IDA is a moving and intimate drama about a young novitiate nun in 1960s Poland who, on the verge of taking her vows, discovers a dark family secret dating from the terrible years of the Nazi occupation. 18-year old Anna, a sheltered orphan raised in a convent, is preparing to become a nun when the Mother Superior insists she first visit her sole living relative. Naïve, innocent Anna soon finds herself in the presence of her aunt Wanda, a worldly and cynical Communist Party insider, who shocks her with the declaration that her real name is Ida and her Jewish parents were murdered during the Nazi occupation. This revelation triggers a heart-wrenching journey into the countryside, to the family house and into the secrets of the repressed past, evoking the haunting legacy of the Holocaust and the realities of postwar Communism.
The film was criticized by some for its perspective on Christian-Jewish relations in Poland. Some have argued that the Christian Poles in the film are portrayed negatively as being anti-Semitic and sharing responsibility for the Holocaust with the German occupiers.
Conversely, others have argued that Ida’s aunt Wanda Gruz, a Jewish woman, was portrayed negatively in the film as someone who collaborated with the Soviets and persecuted the Polish underground opposition.
What do you think?
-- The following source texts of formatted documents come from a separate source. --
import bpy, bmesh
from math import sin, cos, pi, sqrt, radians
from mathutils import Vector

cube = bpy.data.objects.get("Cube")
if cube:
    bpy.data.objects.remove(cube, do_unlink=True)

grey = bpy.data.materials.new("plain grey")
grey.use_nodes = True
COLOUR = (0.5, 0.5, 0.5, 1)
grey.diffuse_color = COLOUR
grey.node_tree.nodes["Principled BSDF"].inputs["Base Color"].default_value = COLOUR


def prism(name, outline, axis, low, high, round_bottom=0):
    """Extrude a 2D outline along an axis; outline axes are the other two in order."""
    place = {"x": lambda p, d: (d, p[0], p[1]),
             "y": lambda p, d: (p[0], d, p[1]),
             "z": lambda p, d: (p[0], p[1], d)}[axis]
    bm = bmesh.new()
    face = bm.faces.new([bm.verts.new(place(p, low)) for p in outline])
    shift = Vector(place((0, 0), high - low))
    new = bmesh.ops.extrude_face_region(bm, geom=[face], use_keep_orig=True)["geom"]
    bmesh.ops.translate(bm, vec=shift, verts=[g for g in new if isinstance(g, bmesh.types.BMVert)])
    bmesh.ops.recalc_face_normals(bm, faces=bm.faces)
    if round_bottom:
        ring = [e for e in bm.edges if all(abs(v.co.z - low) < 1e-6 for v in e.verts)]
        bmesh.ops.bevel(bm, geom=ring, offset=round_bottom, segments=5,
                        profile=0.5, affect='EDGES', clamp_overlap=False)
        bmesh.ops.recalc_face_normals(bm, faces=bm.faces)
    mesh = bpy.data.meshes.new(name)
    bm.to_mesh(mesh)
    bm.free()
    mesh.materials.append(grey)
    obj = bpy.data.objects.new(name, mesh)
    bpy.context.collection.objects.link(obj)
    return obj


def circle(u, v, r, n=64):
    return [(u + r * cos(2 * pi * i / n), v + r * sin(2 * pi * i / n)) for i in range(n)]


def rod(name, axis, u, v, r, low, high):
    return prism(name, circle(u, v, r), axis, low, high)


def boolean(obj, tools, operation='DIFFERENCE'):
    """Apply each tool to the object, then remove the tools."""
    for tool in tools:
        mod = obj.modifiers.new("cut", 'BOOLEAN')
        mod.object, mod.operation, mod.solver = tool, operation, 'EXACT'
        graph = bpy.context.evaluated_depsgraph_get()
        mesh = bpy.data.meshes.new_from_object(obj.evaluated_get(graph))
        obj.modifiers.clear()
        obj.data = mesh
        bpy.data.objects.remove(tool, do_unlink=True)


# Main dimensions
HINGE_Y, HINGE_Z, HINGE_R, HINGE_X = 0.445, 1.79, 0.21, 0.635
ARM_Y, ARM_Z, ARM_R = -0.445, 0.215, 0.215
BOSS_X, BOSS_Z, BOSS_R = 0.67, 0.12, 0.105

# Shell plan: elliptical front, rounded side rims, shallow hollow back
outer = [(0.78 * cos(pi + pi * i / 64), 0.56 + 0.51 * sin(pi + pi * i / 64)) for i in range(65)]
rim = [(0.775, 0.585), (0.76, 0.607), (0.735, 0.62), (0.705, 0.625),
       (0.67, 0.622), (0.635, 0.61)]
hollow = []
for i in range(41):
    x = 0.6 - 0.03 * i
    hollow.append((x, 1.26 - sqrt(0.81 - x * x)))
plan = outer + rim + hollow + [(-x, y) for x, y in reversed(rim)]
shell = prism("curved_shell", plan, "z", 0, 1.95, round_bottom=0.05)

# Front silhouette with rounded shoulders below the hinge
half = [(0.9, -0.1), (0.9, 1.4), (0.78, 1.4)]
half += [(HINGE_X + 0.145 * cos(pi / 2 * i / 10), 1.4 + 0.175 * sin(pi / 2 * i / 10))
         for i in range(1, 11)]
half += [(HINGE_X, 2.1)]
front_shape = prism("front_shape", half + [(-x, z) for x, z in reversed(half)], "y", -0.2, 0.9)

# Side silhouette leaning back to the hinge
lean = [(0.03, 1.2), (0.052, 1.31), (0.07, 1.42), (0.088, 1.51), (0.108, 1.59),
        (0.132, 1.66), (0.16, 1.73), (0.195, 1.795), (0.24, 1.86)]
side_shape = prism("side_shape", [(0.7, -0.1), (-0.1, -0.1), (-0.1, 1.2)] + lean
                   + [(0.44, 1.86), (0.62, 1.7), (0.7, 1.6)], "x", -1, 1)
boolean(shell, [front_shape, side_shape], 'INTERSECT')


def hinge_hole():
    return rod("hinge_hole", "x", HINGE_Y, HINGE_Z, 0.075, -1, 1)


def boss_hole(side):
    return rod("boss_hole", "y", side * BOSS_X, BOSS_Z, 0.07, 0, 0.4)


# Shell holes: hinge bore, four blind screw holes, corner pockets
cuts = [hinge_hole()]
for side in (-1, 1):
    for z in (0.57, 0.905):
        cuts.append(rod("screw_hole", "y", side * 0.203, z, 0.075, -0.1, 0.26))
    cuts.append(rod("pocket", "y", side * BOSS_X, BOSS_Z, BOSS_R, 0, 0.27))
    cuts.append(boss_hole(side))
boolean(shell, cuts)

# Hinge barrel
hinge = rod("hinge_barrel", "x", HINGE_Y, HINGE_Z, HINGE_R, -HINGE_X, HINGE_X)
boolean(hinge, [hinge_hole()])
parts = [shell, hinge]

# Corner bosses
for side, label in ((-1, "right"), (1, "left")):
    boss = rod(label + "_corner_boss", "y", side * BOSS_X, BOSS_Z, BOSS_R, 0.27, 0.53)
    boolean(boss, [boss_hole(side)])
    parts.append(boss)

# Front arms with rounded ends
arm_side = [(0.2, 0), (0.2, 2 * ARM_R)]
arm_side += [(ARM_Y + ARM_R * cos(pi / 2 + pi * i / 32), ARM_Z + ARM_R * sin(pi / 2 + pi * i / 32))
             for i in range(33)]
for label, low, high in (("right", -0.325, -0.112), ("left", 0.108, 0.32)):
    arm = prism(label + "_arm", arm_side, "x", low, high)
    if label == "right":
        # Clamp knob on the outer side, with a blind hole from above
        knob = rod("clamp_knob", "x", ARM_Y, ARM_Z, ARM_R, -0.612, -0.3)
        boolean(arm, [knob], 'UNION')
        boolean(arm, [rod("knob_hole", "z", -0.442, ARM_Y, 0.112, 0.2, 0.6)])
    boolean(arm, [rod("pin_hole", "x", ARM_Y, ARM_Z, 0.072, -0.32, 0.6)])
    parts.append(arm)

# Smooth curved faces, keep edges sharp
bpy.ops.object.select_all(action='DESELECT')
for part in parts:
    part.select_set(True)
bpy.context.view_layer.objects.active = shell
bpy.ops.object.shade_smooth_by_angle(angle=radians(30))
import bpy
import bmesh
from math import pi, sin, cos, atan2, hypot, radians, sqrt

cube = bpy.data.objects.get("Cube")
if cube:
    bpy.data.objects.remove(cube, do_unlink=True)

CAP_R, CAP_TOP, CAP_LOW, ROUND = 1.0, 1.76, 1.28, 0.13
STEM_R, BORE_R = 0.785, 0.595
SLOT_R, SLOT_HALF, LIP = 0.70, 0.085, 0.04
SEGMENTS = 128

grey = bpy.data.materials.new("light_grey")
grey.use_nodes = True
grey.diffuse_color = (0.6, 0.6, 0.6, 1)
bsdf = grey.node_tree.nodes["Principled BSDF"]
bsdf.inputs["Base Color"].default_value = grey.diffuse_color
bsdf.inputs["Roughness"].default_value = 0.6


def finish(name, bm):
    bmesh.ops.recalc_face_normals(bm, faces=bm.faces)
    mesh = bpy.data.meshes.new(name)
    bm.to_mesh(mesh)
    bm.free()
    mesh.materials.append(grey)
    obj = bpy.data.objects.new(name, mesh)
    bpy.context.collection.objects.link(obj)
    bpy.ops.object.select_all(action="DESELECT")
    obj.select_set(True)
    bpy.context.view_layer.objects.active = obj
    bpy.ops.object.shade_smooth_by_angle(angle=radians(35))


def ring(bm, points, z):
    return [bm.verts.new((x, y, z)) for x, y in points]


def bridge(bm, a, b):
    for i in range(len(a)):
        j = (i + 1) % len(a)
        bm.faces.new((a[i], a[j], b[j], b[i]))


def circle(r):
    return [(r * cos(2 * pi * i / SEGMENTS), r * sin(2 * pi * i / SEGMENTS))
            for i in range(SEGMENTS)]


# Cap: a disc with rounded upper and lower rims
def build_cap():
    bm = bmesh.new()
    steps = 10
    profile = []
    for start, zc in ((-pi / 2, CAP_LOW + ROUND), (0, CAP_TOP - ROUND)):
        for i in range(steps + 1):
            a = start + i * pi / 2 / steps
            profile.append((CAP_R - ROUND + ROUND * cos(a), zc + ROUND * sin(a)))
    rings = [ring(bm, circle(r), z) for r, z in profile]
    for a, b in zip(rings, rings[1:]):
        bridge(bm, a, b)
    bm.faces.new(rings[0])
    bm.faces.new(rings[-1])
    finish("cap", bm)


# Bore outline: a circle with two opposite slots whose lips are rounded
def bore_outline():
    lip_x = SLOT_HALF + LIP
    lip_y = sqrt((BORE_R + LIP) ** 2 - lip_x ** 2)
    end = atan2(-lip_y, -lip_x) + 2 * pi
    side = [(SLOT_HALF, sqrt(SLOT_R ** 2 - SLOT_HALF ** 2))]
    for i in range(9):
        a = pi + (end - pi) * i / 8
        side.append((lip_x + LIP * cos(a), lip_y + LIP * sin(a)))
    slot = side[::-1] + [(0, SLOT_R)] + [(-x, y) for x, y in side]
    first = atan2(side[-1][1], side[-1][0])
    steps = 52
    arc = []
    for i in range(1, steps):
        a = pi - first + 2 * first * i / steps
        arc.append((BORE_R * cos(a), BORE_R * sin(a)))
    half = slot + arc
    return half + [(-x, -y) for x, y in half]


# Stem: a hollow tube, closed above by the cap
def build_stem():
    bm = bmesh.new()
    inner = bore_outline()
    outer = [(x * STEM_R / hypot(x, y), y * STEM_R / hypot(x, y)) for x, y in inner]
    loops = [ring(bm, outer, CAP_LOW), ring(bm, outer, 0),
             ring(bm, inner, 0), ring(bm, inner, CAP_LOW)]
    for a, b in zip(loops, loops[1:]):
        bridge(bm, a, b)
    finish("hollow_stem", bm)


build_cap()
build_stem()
A serious, coming-of-age movie, IDA explores the world of a youthful nun in post World War II Poland once the dust finally settles and life ventures onward. The events of the war are hardly a forgotten bloody past, but are rather sharp, jagged rubble along the road to fixing the unfixable mistakes ushered in by the Nazi extremists. Filmed in black and white cinematography, IDA’s visuals match perfectly to her story.
Despite the wars ending, the pressure of the communist Soviet Union loom all around as do the seemingly endless trials of war criminals. Ida, played by Agata Trzebuchowska, is one such individual raised to the aftermath of Polands terrible fate. Raised Catholic and near days from taking the oath of a nun, it is her reserved life style that keeps her from the chaos of the everyday. However, as she soon learns the truth about herself, she becomes more aware of the fact that no matter how far one steps from the violence and chaos of the world, there is no dissociating from it. Wanda, played by the beautiful Agata Kulesza and the exact opposite of Ida, encourages this realization with her wild, miserable demeanor crafted from the misfortune witnessed through her own eyes.
IDA is preformed in Polish alone but offers subtitles for those who need to brush up on their Polish. On the other hand, if learning is truly your style, the slow demenor of this movie allows one to easily focus on the language itself. Although quiet, one can learn a lot from the youthful Ida.
Surprisingly, IDA is the first Polish film to win a foreign language film Oscar! Due to the combined efforts of director Pawel Pawlikowski, the PFI (who co-financed the film), and everyone else involved, history can truly be witness in watching this film. Although it was remarked that IDA should have also won for “Best Cinematography” this was still a very much needed win for the strength and originality of the Polish cinema.
Rating: ★★★ (3/5 stars)